§ **Material provided**

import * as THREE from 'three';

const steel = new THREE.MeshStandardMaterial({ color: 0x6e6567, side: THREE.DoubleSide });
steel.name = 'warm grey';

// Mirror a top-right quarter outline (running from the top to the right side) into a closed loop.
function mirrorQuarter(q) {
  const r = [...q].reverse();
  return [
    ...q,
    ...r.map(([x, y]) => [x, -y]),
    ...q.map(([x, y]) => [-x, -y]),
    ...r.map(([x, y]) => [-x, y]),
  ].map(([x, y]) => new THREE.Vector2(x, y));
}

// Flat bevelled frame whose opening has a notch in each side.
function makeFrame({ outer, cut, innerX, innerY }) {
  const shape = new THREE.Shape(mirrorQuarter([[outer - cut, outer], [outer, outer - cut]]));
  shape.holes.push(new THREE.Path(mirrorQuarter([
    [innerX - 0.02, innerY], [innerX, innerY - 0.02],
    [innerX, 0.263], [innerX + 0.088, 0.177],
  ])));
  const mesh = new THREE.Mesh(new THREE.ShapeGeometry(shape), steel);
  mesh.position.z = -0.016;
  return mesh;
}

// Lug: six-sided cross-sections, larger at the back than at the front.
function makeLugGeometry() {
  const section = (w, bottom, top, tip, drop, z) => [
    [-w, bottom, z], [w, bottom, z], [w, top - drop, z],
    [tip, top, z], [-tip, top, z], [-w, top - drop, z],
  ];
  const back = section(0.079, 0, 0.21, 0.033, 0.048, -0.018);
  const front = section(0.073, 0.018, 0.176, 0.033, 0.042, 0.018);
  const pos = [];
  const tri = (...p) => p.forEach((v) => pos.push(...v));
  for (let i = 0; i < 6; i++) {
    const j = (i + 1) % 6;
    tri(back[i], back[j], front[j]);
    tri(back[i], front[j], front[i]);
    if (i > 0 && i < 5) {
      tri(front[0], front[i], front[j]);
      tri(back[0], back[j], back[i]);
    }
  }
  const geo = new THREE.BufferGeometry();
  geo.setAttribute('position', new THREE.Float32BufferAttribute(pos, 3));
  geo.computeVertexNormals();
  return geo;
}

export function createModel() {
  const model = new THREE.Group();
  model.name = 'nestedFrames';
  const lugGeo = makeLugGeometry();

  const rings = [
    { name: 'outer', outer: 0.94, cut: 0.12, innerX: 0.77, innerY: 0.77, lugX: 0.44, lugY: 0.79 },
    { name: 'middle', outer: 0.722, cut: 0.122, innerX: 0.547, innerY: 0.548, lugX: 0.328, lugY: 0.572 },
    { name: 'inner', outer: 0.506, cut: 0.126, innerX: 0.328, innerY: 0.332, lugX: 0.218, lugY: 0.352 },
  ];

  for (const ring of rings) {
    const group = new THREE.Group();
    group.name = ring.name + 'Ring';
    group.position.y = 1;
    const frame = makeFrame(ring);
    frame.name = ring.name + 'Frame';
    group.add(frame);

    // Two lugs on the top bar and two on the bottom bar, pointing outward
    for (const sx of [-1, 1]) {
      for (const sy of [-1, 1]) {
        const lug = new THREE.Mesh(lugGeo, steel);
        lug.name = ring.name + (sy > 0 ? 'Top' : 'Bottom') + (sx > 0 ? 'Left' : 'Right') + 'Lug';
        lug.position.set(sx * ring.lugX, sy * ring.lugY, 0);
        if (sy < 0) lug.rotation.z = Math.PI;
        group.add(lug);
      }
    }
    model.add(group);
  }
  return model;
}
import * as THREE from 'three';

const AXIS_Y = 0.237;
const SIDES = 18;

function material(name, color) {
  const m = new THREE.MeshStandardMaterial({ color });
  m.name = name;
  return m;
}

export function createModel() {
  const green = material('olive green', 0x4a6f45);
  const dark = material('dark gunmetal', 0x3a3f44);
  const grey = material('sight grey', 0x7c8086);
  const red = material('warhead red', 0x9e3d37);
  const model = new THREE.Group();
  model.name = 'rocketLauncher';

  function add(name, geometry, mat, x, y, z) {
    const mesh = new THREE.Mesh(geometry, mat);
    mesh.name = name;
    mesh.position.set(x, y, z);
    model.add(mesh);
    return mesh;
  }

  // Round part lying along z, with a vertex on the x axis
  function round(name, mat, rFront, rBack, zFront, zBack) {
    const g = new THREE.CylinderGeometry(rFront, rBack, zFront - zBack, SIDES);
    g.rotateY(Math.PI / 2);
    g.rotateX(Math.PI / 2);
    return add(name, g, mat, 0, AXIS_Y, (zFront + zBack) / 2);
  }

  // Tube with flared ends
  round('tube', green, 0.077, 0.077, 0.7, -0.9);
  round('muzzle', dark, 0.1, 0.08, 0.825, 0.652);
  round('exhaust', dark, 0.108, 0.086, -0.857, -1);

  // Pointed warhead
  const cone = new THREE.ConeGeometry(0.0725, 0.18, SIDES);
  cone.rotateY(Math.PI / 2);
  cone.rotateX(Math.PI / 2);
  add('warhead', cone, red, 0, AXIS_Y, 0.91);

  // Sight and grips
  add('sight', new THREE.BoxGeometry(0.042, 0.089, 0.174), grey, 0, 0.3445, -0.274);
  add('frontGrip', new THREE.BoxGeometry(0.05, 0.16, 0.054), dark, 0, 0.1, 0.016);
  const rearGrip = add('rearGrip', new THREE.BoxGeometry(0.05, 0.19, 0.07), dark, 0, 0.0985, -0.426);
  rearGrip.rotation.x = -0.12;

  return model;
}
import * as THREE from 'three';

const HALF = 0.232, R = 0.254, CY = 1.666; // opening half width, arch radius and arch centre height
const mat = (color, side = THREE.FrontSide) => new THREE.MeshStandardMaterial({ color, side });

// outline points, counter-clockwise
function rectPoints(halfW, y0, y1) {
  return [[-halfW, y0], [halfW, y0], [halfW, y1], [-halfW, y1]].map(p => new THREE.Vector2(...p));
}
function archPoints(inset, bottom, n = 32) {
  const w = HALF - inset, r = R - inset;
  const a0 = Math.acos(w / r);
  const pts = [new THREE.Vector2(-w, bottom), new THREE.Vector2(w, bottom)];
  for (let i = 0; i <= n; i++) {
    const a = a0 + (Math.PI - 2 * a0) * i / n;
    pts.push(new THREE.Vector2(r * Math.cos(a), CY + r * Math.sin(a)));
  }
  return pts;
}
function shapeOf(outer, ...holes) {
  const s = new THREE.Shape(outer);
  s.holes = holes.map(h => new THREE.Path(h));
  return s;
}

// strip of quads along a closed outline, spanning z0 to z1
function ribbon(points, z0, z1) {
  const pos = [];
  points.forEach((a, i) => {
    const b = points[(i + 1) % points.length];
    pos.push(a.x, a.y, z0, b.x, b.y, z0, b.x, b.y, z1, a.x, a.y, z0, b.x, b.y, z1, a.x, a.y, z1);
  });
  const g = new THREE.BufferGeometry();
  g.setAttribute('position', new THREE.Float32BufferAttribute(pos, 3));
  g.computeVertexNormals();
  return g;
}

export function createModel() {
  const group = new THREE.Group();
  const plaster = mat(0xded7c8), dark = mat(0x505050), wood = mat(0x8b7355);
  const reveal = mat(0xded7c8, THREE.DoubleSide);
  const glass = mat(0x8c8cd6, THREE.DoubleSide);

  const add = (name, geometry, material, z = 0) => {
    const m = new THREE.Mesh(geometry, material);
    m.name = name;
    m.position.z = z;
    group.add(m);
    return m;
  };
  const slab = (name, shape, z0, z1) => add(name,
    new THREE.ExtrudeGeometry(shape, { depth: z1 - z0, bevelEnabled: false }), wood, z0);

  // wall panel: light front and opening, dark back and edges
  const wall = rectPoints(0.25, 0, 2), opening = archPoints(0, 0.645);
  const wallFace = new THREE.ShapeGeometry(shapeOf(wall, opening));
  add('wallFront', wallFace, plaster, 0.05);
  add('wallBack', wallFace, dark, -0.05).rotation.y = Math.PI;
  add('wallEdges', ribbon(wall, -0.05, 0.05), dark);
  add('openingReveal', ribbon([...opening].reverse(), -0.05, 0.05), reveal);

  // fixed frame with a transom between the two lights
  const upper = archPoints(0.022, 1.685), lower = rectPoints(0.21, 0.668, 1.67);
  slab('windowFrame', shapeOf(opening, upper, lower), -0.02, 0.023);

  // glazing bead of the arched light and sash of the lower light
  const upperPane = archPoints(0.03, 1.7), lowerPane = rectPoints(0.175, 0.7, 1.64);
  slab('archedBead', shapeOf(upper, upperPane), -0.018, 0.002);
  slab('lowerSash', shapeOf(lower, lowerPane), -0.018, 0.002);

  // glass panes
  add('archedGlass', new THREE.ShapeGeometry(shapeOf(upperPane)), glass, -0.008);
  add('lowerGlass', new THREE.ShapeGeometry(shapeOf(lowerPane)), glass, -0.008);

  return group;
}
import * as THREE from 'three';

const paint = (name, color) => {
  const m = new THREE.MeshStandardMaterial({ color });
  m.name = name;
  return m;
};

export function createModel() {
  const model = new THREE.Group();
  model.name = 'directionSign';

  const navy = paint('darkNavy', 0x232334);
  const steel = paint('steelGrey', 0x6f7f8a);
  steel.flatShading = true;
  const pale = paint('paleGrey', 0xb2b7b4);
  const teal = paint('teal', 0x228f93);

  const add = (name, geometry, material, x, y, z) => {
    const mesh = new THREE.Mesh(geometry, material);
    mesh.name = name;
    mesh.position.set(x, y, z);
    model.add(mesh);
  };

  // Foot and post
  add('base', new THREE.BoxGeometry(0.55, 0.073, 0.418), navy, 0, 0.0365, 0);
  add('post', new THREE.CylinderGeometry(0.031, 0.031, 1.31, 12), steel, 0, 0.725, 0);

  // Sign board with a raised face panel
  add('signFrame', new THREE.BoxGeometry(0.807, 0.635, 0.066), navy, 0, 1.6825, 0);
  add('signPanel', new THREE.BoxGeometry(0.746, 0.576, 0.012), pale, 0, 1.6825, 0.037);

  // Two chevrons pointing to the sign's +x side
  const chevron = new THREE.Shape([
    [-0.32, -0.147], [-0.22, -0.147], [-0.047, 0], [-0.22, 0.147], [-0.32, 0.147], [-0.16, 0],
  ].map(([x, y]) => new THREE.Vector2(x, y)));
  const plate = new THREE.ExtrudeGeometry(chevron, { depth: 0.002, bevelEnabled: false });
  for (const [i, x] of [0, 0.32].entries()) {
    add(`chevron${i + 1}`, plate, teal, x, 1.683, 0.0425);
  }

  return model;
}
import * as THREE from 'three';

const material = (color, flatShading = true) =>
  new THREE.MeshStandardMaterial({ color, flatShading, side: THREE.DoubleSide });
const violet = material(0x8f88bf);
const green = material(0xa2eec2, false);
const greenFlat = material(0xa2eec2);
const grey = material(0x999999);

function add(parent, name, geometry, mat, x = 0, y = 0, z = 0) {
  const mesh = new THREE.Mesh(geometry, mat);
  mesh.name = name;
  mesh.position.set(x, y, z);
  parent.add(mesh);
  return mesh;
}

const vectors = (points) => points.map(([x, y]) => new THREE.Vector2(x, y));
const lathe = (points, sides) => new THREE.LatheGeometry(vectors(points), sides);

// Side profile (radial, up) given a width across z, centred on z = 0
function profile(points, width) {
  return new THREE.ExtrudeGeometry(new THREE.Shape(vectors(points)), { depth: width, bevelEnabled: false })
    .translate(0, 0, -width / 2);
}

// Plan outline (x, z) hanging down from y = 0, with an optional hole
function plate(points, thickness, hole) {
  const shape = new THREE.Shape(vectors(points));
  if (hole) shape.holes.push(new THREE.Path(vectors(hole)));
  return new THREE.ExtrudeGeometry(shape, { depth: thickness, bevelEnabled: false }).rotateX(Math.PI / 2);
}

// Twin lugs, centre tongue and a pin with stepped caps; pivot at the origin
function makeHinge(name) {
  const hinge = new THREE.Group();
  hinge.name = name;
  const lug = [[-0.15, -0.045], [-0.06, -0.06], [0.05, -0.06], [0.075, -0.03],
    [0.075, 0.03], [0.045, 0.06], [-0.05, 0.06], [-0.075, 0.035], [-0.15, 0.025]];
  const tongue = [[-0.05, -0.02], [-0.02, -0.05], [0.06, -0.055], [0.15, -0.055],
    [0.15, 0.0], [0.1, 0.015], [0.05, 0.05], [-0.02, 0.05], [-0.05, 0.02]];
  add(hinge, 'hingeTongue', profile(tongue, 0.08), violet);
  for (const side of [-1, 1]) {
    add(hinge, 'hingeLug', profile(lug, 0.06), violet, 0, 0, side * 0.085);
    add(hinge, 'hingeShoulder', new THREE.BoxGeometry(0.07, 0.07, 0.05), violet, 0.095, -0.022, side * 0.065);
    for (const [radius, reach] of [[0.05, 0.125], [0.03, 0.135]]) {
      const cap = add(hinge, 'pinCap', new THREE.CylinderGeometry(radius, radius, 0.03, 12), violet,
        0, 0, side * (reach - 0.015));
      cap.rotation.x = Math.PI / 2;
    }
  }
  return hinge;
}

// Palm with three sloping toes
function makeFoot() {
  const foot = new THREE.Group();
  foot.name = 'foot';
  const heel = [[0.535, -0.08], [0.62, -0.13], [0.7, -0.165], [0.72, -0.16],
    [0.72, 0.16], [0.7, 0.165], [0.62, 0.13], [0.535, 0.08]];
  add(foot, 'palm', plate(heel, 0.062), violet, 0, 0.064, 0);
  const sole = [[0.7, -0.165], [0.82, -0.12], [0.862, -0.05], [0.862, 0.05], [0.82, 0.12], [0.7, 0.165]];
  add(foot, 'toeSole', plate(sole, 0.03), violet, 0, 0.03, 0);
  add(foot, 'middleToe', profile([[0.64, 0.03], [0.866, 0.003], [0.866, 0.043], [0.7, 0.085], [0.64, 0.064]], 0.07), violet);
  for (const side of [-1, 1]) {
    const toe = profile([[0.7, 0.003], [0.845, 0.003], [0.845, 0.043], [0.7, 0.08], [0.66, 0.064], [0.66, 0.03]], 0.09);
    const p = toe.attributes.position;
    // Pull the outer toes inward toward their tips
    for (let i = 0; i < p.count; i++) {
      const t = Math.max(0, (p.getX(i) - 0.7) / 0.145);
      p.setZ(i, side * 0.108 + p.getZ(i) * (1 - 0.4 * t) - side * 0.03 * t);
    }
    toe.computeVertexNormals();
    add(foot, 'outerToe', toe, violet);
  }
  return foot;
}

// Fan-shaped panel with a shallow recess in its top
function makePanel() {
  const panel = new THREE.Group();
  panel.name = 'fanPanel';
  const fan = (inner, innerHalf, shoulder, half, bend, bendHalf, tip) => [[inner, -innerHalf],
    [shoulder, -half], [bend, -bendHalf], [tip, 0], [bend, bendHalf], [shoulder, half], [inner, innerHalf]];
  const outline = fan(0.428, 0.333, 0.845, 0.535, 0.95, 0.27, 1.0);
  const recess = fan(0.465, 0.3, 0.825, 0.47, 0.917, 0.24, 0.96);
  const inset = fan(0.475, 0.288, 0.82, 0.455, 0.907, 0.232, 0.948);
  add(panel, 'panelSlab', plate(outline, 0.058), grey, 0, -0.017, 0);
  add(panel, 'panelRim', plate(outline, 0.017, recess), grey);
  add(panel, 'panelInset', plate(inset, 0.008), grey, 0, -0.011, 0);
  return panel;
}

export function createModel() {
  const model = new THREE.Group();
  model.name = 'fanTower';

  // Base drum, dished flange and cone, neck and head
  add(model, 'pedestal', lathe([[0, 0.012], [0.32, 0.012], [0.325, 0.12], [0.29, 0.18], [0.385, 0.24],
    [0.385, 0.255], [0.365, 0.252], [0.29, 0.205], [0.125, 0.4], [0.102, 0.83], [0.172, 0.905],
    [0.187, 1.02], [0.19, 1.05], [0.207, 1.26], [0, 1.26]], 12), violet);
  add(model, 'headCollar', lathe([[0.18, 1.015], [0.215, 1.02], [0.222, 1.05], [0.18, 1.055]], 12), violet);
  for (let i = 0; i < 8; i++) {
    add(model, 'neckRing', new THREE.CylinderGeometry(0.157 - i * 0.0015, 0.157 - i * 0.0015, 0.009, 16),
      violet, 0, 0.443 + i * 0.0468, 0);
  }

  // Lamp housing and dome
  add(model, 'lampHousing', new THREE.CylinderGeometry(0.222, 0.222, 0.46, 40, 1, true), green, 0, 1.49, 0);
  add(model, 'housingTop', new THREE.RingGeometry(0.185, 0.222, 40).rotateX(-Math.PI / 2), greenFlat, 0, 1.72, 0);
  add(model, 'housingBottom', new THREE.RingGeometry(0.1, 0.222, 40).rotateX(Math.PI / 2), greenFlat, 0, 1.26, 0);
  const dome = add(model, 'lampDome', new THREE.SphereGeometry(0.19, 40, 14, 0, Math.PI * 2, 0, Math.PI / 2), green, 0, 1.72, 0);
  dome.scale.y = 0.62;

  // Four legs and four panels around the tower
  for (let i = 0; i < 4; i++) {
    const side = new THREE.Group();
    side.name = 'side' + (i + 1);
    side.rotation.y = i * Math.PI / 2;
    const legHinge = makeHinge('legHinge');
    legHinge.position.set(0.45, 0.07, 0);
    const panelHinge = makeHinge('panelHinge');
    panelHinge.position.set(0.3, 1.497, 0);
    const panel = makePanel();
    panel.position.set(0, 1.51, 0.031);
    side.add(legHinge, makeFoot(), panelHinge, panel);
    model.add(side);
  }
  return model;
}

§ **Description of the task**
Give the count of lines in the listing above that include "profile", with no other words.

§ **Exercise output**
6